A dog of that mix is not particularly elderly at ten. Collie x lab crossbreeds are often fairly longlived and may get to 15 or even older.

I would however disagree with the previous answer which recommends high-impact exercise using a chuckit and tennis balls. That sort of very energetic exercise can be pretty hard on the joints, so not ideal for arthritic dogs. It also puts a lot of strain on the cruciate ligament (I speak from bitter experience here: I was fostering a 9 year old collie cross dog for a rescue: he loved playing fetch, so we played lots of exciting chuckit games with him. He damaged his cruciate and required expensive surgery followed by hydrotherapy. We no longer play such energetic games with our foster dogs).
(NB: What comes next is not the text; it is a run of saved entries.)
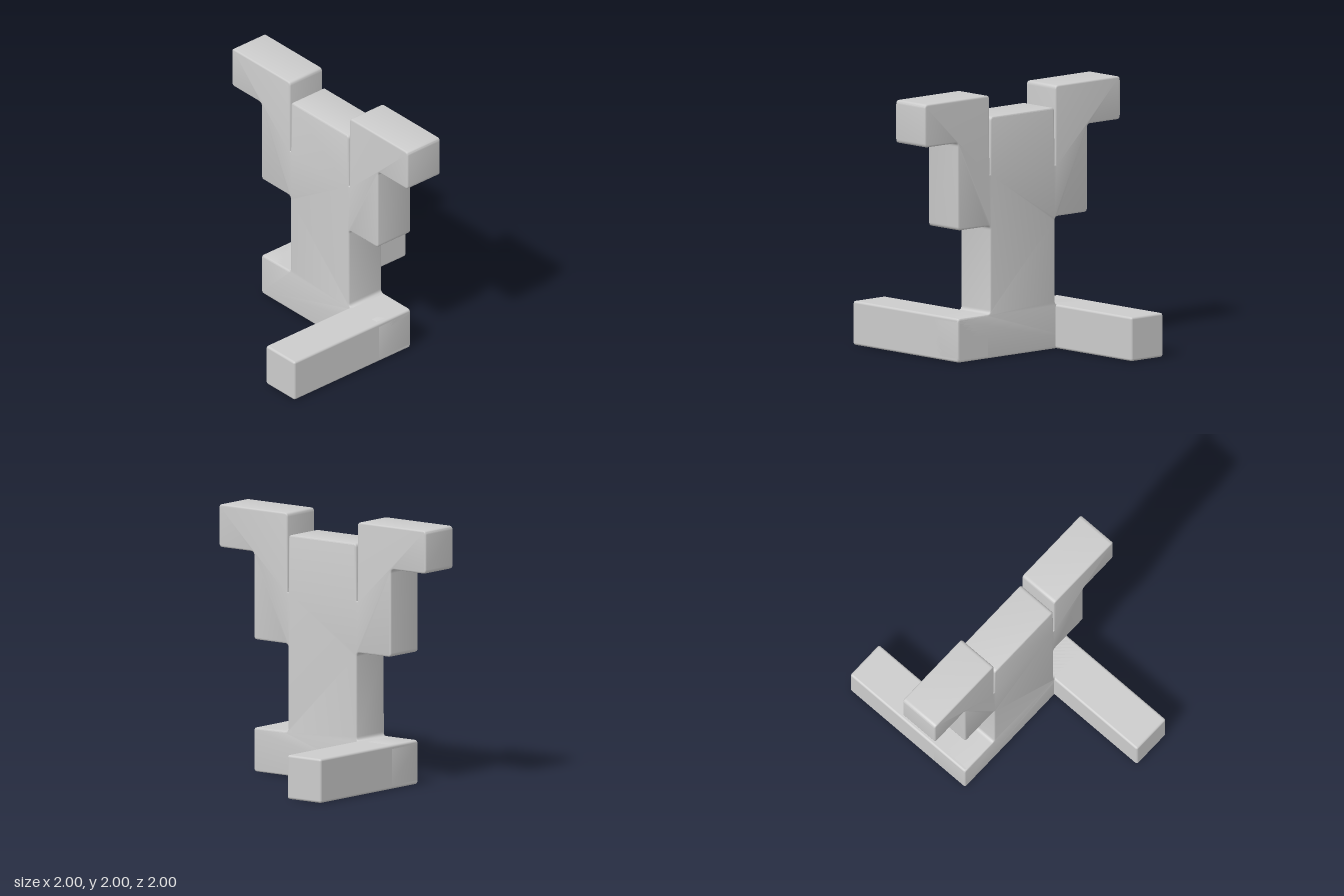
import * as THREE from 'three';
import { toCreasedNormals } from 'three/addons/utils/BufferGeometryUtils.js';
import { RoundedBoxGeometry } from 'three/addons/geometries/RoundedBoxGeometry.js';

const material = new THREE.MeshStandardMaterial({ color: 0xcccccc });
const THICK = 0.327;
const BEVEL = 0.012;

// Closed outline whose corners [x, y, radius] are softened by quadratic curves.
function roundedOutline(corners) {
  const shape = new THREE.Shape();
  const n = corners.length;
  corners.forEach(([x, y, r], i) => {
    const p = new THREE.Vector2(x, y);
    const toward = ([qx, qy]) => new THREE.Vector2(qx, qy).sub(p).setLength(r).add(p);
    const a = r ? toward(corners[(i + n - 1) % n]) : p;
    const b = r ? toward(corners[(i + 1) % n]) : p;
    if (i === 0) shape.moveTo(a.x, a.y);
    else shape.lineTo(a.x, a.y);
    if (r) shape.quadraticCurveTo(p.x, p.y, b.x, b.y);
  });
  shape.closePath();
  return shape;
}

// Torso, arms and hips as one slab, with a narrow slit beside each shoulder.
function bodyGeometry() {
  const r = 0.03;
  const half = [
    [0.663, 0, r], [0.663, 0.335, r], [0.332, 0.335, r], [0.332, 1.005, r],
    [0.663, 1.005, r], [0.663, 1.673, r], [1, 1.673, r], [1, 2, r],
    [0.338, 2, r], [0.336, 1.4, 0], [0.331, 1.4, 0], [0.327, 1.835, r],
  ];
  const mirrored = half.map(([x, y, q]) => [-x, y, q]).reverse();
  const depth = THICK - 2 * BEVEL;
  const geometry = new THREE.ExtrudeGeometry(roundedOutline([...half, ...mirrored]), {
    depth, curveSegments: 5,
    bevelThickness: BEVEL, bevelSize: BEVEL, bevelOffset: -BEVEL, bevelSegments: 3,
  });
  geometry.translate(0, 0, -depth / 2);
  return toCreasedNormals(geometry, 0.6);
}

export function createModel() {
  const model = new THREE.Group();
  model.name = 'blockFigure';

  const body = new THREE.Mesh(bodyGeometry(), material);
  body.name = 'body';
  model.add(body);

  // Feet stretch in opposite directions: left forward, right backward.
  const length = 1 + THICK / 2;
  const footGeometry = new RoundedBoxGeometry(0.326, 0.335, length, 3, 0.018);
  for (const side of [1, -1]) {
    const foot = new THREE.Mesh(footGeometry, material);
    foot.name = side > 0 ? 'leftFoot' : 'rightFoot';
    foot.position.set(side * 0.5, 0.1675, side * (1 - length / 2));
    model.add(foot);
  }
  return model;
}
I would walk a dog like that morning and evening, building up gently to maybe a couple of miles, and probably give him some offlead or long-line time where he'd have a choice of running, sniffing, and exploring. Labradors often enjoy swimming, so if you have a local pond or river that is safe for dogs to swim in, that would offer a form of exercise that's fun but safe for his joints.

Keeping the weight down is important for arthritic dogs, so if he's a bit overweight, I'd also start measuring his food and counting his treats.

  • It seems you're spot on, and unfortunately we're learning the hard way. He started limping a couple weeks ago and when we took him to the vet again more recently, he said allowing our dog to go on long walks may have aggravated the dog's arthritis. Needless to say, we feel awful now, but at the same time our dog was so happy and still wants to go on longer walks even though he tries not to use his from left leg. The vet did suggest trying to take our dog swimming and cutting back his food to a certain number of calories to help him lose weight.
    – rob
    Apr 30, 2015 at 23:24

Your Answer

By clicking “Post Your Answer”, you agree to our terms of service and acknowledge you have read our privacy policy.

Not the answer you're looking for? Browse other questions tagged or ask your own question.